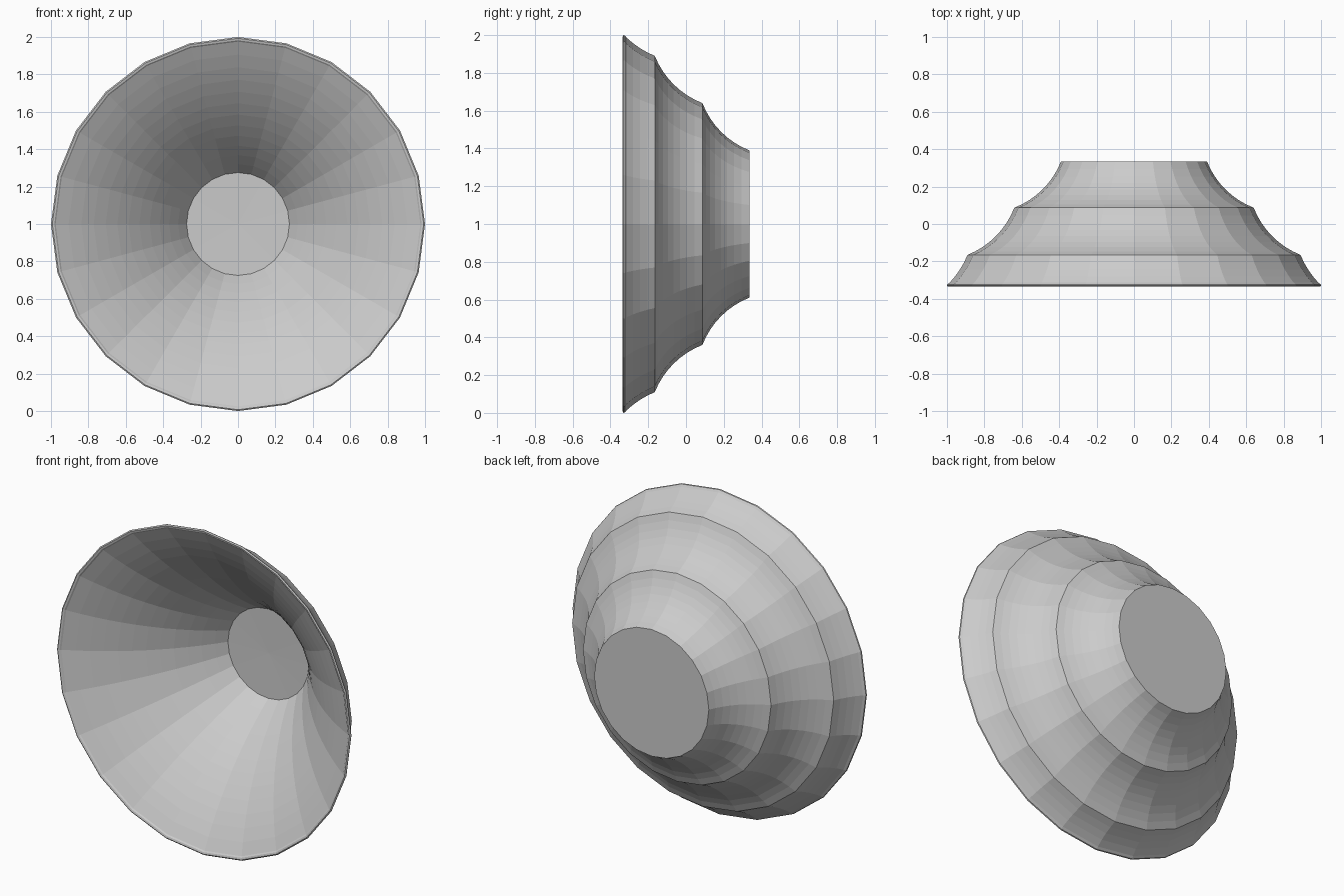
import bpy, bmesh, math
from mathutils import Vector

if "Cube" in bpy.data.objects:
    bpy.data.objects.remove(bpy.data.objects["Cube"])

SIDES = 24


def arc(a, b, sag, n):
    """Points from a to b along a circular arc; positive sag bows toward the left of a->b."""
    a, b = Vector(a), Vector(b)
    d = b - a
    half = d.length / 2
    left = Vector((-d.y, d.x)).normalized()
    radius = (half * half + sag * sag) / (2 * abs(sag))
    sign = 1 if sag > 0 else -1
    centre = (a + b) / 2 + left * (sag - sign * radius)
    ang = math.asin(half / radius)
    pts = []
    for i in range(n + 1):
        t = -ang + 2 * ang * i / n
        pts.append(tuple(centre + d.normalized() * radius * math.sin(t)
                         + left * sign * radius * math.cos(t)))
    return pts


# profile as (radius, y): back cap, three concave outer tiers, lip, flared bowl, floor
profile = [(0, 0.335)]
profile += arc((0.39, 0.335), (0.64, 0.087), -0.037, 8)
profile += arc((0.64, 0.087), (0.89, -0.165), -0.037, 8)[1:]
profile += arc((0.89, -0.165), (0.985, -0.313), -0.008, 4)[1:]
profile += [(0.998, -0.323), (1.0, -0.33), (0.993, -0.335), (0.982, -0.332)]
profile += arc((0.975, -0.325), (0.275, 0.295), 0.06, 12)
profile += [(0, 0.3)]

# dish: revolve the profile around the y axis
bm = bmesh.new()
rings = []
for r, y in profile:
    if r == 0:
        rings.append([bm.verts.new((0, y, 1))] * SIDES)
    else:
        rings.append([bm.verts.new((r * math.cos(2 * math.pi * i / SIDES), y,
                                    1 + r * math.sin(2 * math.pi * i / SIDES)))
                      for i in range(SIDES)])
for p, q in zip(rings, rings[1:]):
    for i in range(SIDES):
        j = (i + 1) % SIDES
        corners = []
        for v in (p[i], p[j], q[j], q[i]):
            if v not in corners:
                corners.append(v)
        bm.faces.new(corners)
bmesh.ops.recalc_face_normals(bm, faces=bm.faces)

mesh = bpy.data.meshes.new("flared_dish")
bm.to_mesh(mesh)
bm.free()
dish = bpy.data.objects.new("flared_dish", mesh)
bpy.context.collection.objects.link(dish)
-.-.-
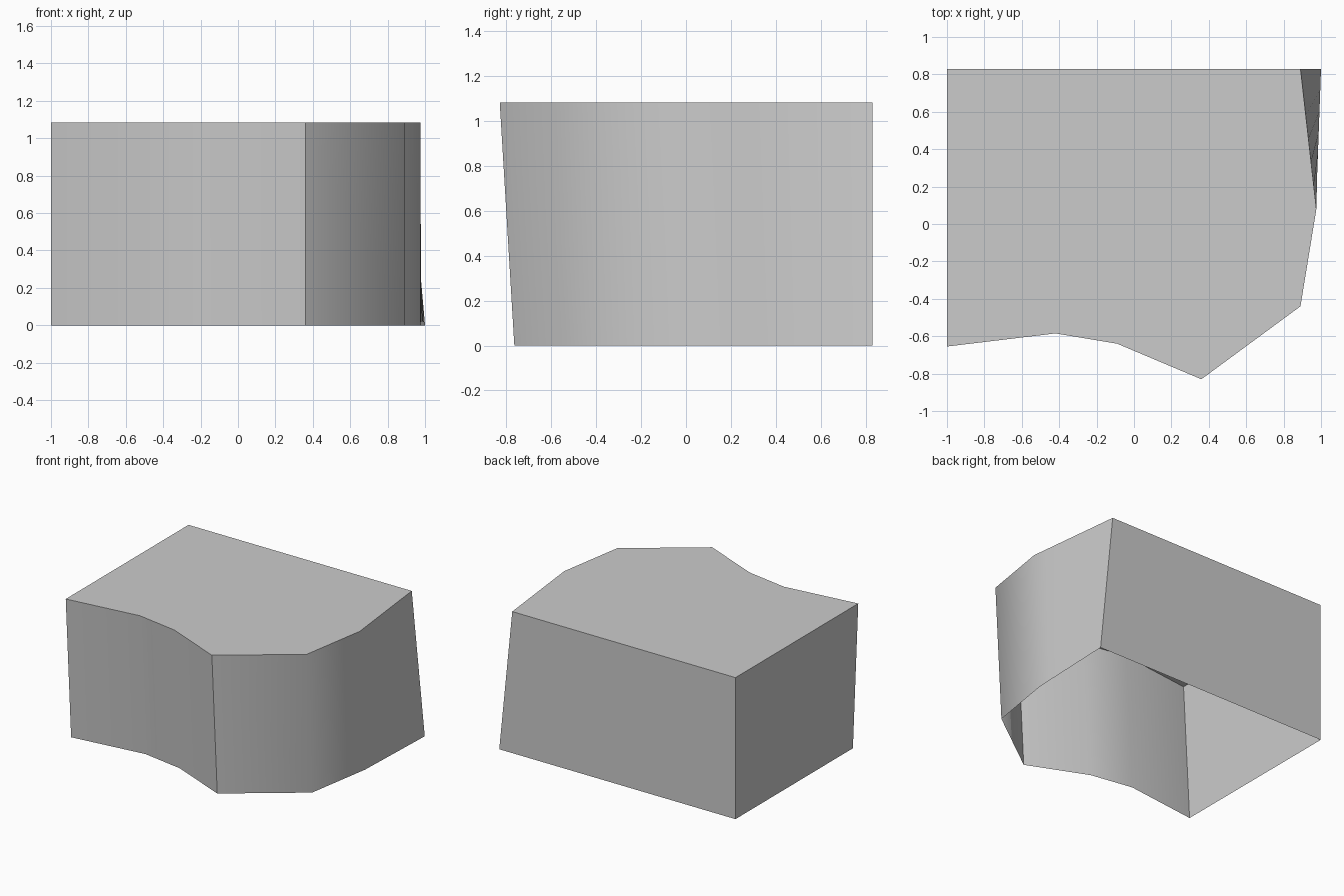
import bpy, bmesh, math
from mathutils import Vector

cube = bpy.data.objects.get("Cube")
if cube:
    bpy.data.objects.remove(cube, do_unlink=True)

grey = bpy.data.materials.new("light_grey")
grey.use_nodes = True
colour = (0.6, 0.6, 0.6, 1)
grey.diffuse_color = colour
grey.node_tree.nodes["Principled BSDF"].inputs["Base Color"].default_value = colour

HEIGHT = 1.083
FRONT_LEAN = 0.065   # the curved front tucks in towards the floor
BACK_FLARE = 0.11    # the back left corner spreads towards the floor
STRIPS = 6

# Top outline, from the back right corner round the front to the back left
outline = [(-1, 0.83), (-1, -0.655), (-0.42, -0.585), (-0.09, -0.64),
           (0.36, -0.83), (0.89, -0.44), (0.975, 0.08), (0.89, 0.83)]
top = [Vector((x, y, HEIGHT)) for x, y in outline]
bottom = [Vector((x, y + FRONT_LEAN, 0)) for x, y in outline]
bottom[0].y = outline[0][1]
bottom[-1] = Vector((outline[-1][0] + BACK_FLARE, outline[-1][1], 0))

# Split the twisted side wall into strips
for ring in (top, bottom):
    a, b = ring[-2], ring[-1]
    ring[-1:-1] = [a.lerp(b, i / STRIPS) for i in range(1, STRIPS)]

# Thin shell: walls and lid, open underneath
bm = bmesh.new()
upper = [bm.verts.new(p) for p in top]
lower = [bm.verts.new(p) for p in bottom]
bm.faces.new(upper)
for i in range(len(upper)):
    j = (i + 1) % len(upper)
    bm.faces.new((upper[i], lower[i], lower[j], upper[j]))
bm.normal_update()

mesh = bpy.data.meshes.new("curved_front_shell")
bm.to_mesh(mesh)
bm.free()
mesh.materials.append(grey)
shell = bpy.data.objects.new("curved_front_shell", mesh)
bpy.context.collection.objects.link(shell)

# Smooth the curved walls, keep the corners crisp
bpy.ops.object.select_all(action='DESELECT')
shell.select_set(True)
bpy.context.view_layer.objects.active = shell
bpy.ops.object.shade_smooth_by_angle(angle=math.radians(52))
-.-.-
REQUIREMENT
Nothing but the lines above from the one containing "for p, q in" through the one containing "bpy.context.collection.objects.link(dish)" should appear in the answer, each repeated exactly.

ANSWER BOX
for p, q in zip(rings, rings[1:]):
    for i in range(SIDES):
        j = (i + 1) % SIDES
        corners = []
        for v in (p[i], p[j], q[j], q[i]):
            if v not in corners:
                corners.append(v)
        bm.faces.new(corners)
bmesh.ops.recalc_face_normals(bm, faces=bm.faces)

mesh = bpy.data.meshes.new("flared_dish")
bm.to_mesh(mesh)
bm.free()
dish = bpy.data.objects.new("flared_dish", mesh)
bpy.context.collection.objects.link(dish)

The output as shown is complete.